“Do you have a good local Pilsner?” I was having a drink with a business friend. He’s a laidback guy who lives in a suburban development, genuinely enjoys Applebee’s 2 for $9.99 special and buys his fashion at Kohl’s. Two years ago, he would have ordered a Coors Light. People who used to get excited about the opening of a Chipotle are now talking about a new independent bakery, coffee shop or pizza place. The desire for something unique and local, something you can’t get anywhere else, has hit mainstream America. This isn’t something new. It’s a return to something old.

I live in an urban neighborhood that time forgot. The buildings that housed the butcher shop, bakery and shoe store 50-plus years ago still hold these same businesses. A generation or two ago, when many left the city for new developments with more square footage and bigger yards, people in my neighborhood just stayed. They finished their basements and sent their kids to the park. Now the children and grandchildren of the people who left the city are moving in. They have a high appreciation for local businesses, perhaps because they grew up largely without them.
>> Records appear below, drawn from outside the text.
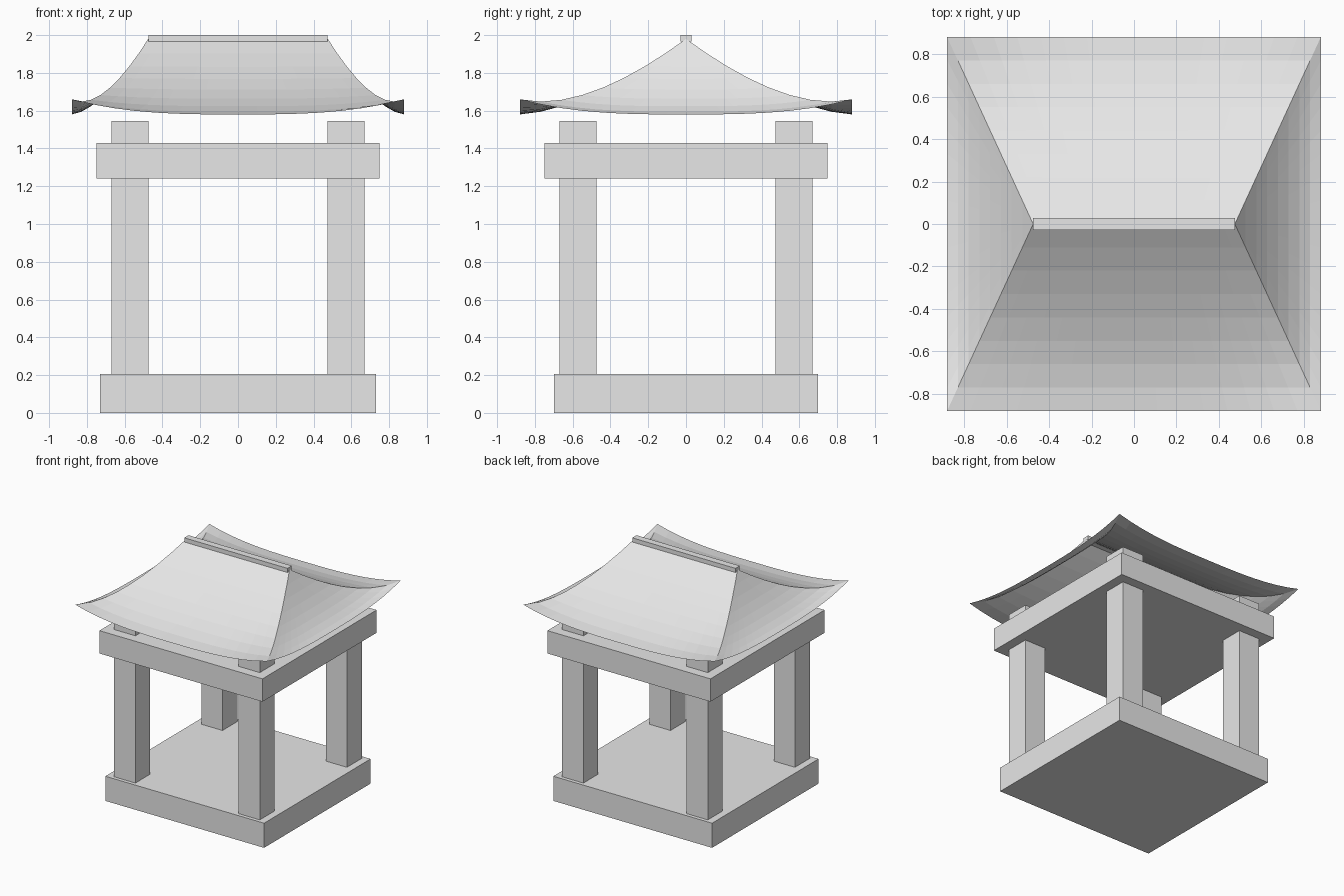
import bpy
import bmesh
from mathutils import Matrix, Vector

cube = bpy.data.objects.get("Cube")
if cube:
    bpy.data.objects.remove(cube, do_unlink=True)

stone = bpy.data.materials.new("light_grey_stone")
stone.use_nodes = True
stone.diffuse_color = (0.8, 0.8, 0.8, 1)
stone.node_tree.nodes["Principled BSDF"].inputs["Base Color"].default_value = (0.8, 0.8, 0.8, 1)


def finish(name, bm):
    mesh = bpy.data.meshes.new(name)
    bm.to_mesh(mesh)
    bm.free()
    mesh.materials.append(stone)
    obj = bpy.data.objects.new(name, mesh)
    bpy.context.collection.objects.link(obj)
    return obj


def box(name, x0, x1, y0, y1, z0, z1):
    bm = bmesh.new()
    size = Matrix.Diagonal((x1 - x0, y1 - y0, z1 - z0, 1))
    centre = Matrix.Translation(((x0 + x1) / 2, (y0 + y1) / 2, (z0 + z1) / 2))
    bmesh.ops.create_cube(bm, size=1, matrix=centre @ size)
    return finish(name, bm)


# Base and upper slab
box("base", -0.73, 0.73, -0.70, 0.70, 0, 0.205)
box("upper_slab", -0.75, 0.75, -0.75, 0.75, 1.24, 1.43)

# Four square posts that rise through the slab
INNER, OUTER = 0.475, 0.67
for side, sx in (("left", 1), ("right", -1)):
    for end, sy in (("front", -1), ("back", 1)):
        xs = sorted((sx * INNER, sx * OUTER))
        ys = sorted((sy * INNER, sy * OUTER))
        box(f"{end}_{side}_post", *xs, *ys, 0.205, 1.545)

# Hipped roof sheet: sagging slopes with upturned corners
EAVE, RIDGE, ROWS, COLS = 0.88, 0.475, 8, 16


def roof_point(t, s, facing):
    """t runs ridge to eave, s runs hip to hip (-1 to 1)."""
    z = 1.58 + 0.4 * (1 - t) ** 1.6 + 0.08 * t ** 3 * abs(s) ** 3
    half = RIDGE + (EAVE - RIDGE) * t
    if facing in ("front", "back"):
        sign = -1 if facing == "front" else 1
        return Vector((-sign * s * half, sign * EAVE * t, z))
    sign = 1 if facing == "left" else -1
    return Vector((sign * half, sign * s * EAVE * t, z))


bm = bmesh.new()
for facing in ("front", "back", "left", "right"):
    grid = [[bm.verts.new(roof_point(r / ROWS, 2 * c / COLS - 1, facing))
             for c in range(COLS + 1)] for r in range(ROWS + 1)]
    for r in range(ROWS):
        for c in range(COLS):
            bm.faces.new((grid[r][c], grid[r + 1][c],
                          grid[r + 1][c + 1], grid[r][c + 1]))
bmesh.ops.remove_doubles(bm, verts=bm.verts[:], dist=0.0005)
bmesh.ops.dissolve_degenerate(bm, edges=bm.edges[:], dist=0.0001)
finish("roof", bm)

# Ridge cap
box("ridge_cap", -0.475, 0.475, -0.028, 0.028, 1.965, 2.0)
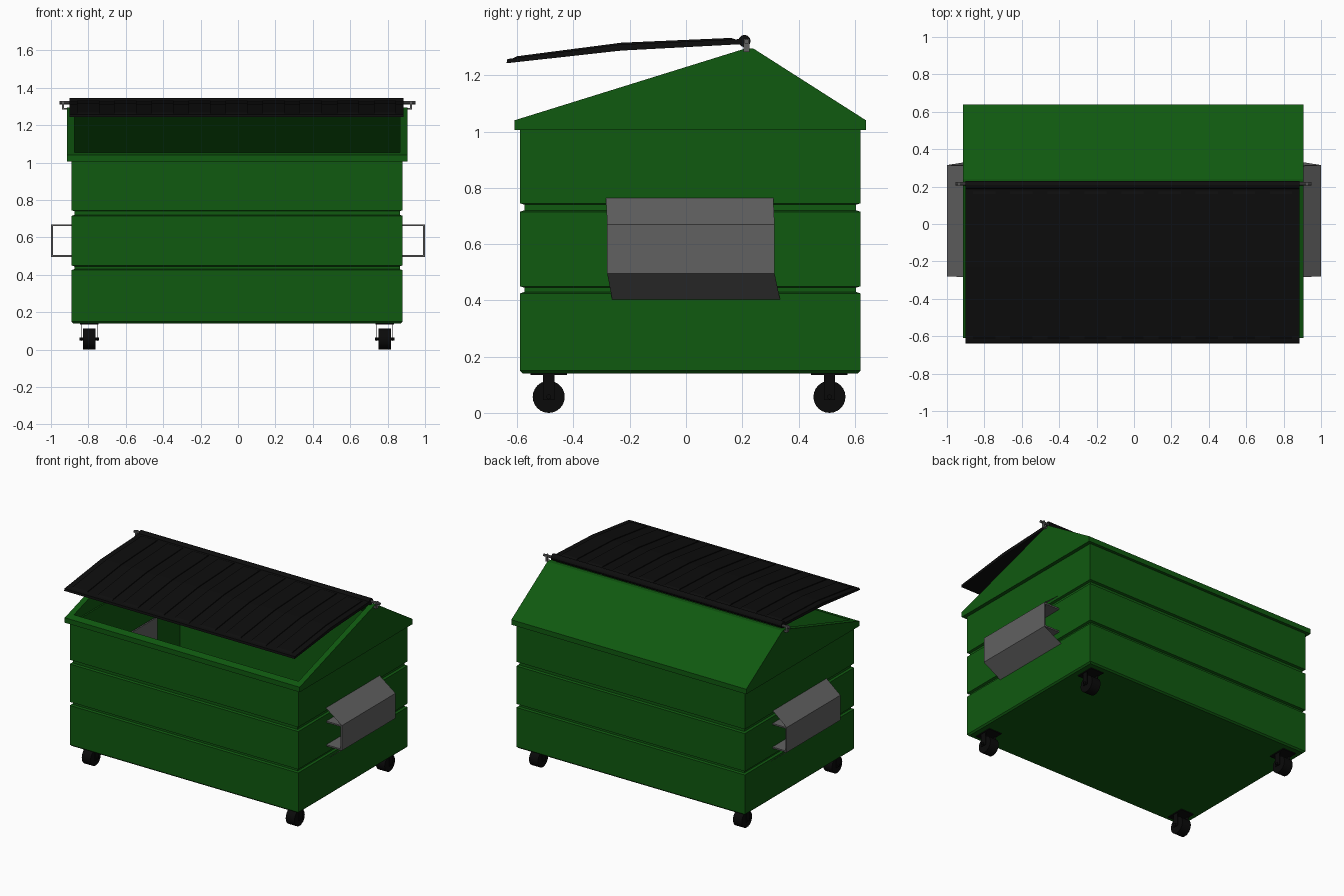
import bpy, bmesh, math
from mathutils import Vector

if "Cube" in bpy.data.objects:
    bpy.data.objects.remove(bpy.data.objects["Cube"])


def material(name, r, g, b):
    m = bpy.data.materials.new(name)
    m.use_nodes = True
    m.diffuse_color = (r, g, b, 1)
    m.node_tree.nodes["Principled BSDF"].inputs["Base Color"].default_value = (r, g, b, 1)
    return m


GREEN = material("dark green paint", 0.005, 0.1, 0.005)
GREY = material("grey steel", 0.12, 0.12, 0.12)
LID = material("black plastic", 0.004, 0.004, 0.004)
RUBBER = material("black rubber", 0.003, 0.003, 0.003)
CX = -0.005  # middle of the bin


def finish(name, bm, mat, closed=True):
    if closed:
        bmesh.ops.recalc_face_normals(bm, faces=bm.faces)
    mesh = bpy.data.meshes.new(name)
    bm.to_mesh(mesh)
    bm.free()
    mesh.materials.append(mat)
    ob = bpy.data.objects.new(name, mesh)
    bpy.context.collection.objects.link(ob)
    return ob


def prism(name, profile, x0, x1, mat):
    """Extrude a (y, z) outline along x."""
    bm = bmesh.new()
    a = [bm.verts.new((x0, y, z)) for y, z in profile]
    b = [bm.verts.new((x1, y, z)) for y, z in profile]
    bm.faces.new(a)
    bm.faces.new(b[::-1])
    for i in range(len(a)):
        j = (i + 1) % len(a)
        bm.faces.new((a[i], a[j], b[j], b[i]))
    return finish(name, bm, mat)


def box(name, x0, x1, y0, y1, z0, z1, mat):
    return prism(name, [(y0, z0), (y1, z0), (y1, z1), (y0, z1)], x0, x1, mat)


def cylinder(name, x0, x1, y, z, r, sides, mat):
    ring = [(y + r * math.cos(2 * math.pi * i / sides),
             z + r * math.sin(2 * math.pi * i / sides)) for i in range(sides)]
    ob = prism(name, ring, x0, x1, mat)
    bpy.context.view_layer.objects.active = ob
    ob.select_set(True)
    bpy.ops.object.shade_smooth_by_angle()
    ob.select_set(False)
    return ob


# Hollow body: rectangular rings lofted up the outside and down the inside
levels = [(0.01, 0.14), (0, 0.15)]
for low, high in ((0.425, 0.45), (0.715, 0.745)):
    levels += [(0, low), (0.015, low + 0.005), (0.015, high - 0.005), (0, high)]
levels += [(0, 1.01), (0.025, 1.01), (0.025, 0.16)]
bm = bmesh.new()
rings = []
for inset, z in levels:
    w, f, k = 0.885 - inset, -0.59 + inset, 0.62 - inset
    rings.append([bm.verts.new((CX + x, y, z))
                  for x, y in ((-w, f), (w, f), (w, k), (-w, k))])
for lower, upper in zip(rings, rings[1:]):
    for i in range(4):
        j = (i + 1) % 4
        bm.faces.new((lower[i], lower[j], upper[j], upper[i]))
bm.faces.new(rings[0][::-1])
bm.faces.new(rings[-1])
finish("body", bm, GREEN)

# Gabled hood: two ends, closed back slope, front rail, ridge rail
gable = [(-0.61, 1.005), (-0.61, 1.04), (0.21, 1.295), (0.24, 1.295), (0.64, 1.04), (0.64, 1.005)]
for side, name in ((-1, "right"), (1, "left")):
    prism(name + "_gable", gable, CX + side * 0.91, CX + side * 0.87, GREEN)
prism("back_slope", [(0.64, 1.005), (0.64, 1.04), (0.24, 1.295), (0.21, 1.295),
                     (0.21, 1.27), (0.595, 1.02), (0.595, 1.005)], CX - 0.87, CX + 0.87, GREEN)
prism("front_rail", [(-0.61, 1.005), (-0.61, 1.04), (-0.565, 1.054), (-0.565, 1.005)],
      CX - 0.87, CX + 0.87, GREEN)

# Raised lid, bent across the middle, with shallow ribs
LX0, LX1 = -0.9, 0.885
prism("lid", [(0.22, 1.312), (0.22, 1.33), (-0.23, 1.31), (-0.635, 1.258),
              (-0.638, 1.243), (-0.23, 1.288)], LX0, LX1, LID)
RIBS = 9
pitch = (LX1 - LX0) / RIBS
for i in range(RIBS):
    x = LX0 + pitch * i
    prism("lid_rib", [(0.18, 1.326), (0.16, 1.333), (-0.23, 1.316), (-0.6, 1.268),
                      (-0.62, 1.258), (-0.23, 1.305)], x + 0.04, x + pitch - 0.04, LID)
cylinder("lid_hinge_sleeve", LX0, LX1, 0.208, 1.322, 0.022, 12, LID)

# Hinge rod and its end brackets
cylinder("hinge_rod", -0.955, 0.95, 0.215, 1.32, 0.009, 10, GREY)
for side, name in ((-1, "right"), (1, "left")):
    xs = sorted((CX + side * 0.925, CX + side * 0.935))
    box(name + "_hinge_tab", *xs, 0.205, 0.225, 1.285, 1.33, GREY)
    xs = sorted((CX + side * 0.89, CX + side * 0.935))
    box(name + "_hinge_foot", *xs, 0.205, 0.225, 1.283, 1.292, GREY)

# Fork pockets: open channel, flared sheet-metal braces, inner backing plate
for side, name in ((-1, "right"), (1, "left")):
    for part, xa, xb, z0, z1 in (("outer", 0.99, 1.0, 0.495, 0.67),
                                 ("top", 0.865, 1.0, 0.66, 0.67),
                                 ("bottom", 0.865, 1.0, 0.495, 0.505),
                                 ("backing", 0.845, 0.855, 0.495, 0.71)):
        xs = sorted((side * xa, side * xb))
        box(f"{name}_pocket_{part}", *xs, -0.28, 0.315, z0, z1, GREY)
    for part, z_out, z_in, y0, y1 in (("upper", 0.67, 0.768, -0.285, 0.31),
                                      ("lower", 0.495, 0.4, -0.262, 0.335)):
        bm = bmesh.new()
        corners = [(1.0, -0.28, z_out), (1.0, 0.315, z_out), (0.875, y1, z_in), (0.875, y0, z_in)]
        face = bm.faces.new([bm.verts.new((side * x, y, z)) for x, y, z in corners])
        face.normal_update()
        if face.normal.x * side < 0:
            face.normal_flip()
        finish(f"{name}_pocket_{part}_brace", bm, GREY, closed=False)

# Casters
for x in (CX - 0.79, CX + 0.79):
    for y in (-0.488, 0.51):
        cylinder("caster_wheel", x - 0.034, x + 0.034, y, 0.057, 0.057, 24, RUBBER)
        cylinder("caster_axle", x - 0.052, x + 0.052, y, 0.057, 0.009, 8, RUBBER)
        box("caster_plate", x - 0.05, x + 0.05, y - 0.065, y + 0.065, 0.134, 0.142, RUBBER)
        for s in (-1, 1):
            xs = sorted((x + s * 0.041, x + s * 0.045))
            box("caster_fork", *xs, y - 0.02, y + 0.02, 0.045, 0.136, RUBBER)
Some consumer trend analysts would say a return to local goods and services is inevitable; that mass consolidation leads to homogenization of product and experience, and consumers won’t accept that for very long. Eventually, we all want something new, we all need to express our individuality. In many ways, the same technologies that some expected to kill local small businesses, are now leading to their resurgence. Anything you can buy from a giant mass merchant you can buy online at Amazon, often for less money, delivered to your door. But local businesses allow you to discover something new. And anyone can now find a good local business online. Your friends will post photos of the specialty item on Facebook, Instagram or Snapchat. Yelp, Google or Trip Advisor will give you instant access to business reviews. Apple Maps, Google Maps or Waze will navigate you to that local business, so you can get there easily, even when you don’t know the neighborhood.

For those of us who supply other businesses in a complex industry like ophthalmic optics, the world has changed as well. Our industry has also seen mass consolidation, and from that, a homogenization of products at the consumer level. We know our goods and services must allow our partners to really set themselves apart so their customers can do the same. If you want to be one of the businesses that succeeds in this new world, choose your supplier partners carefully. They are the key to providing your customers with unique products and experiences to talk about online.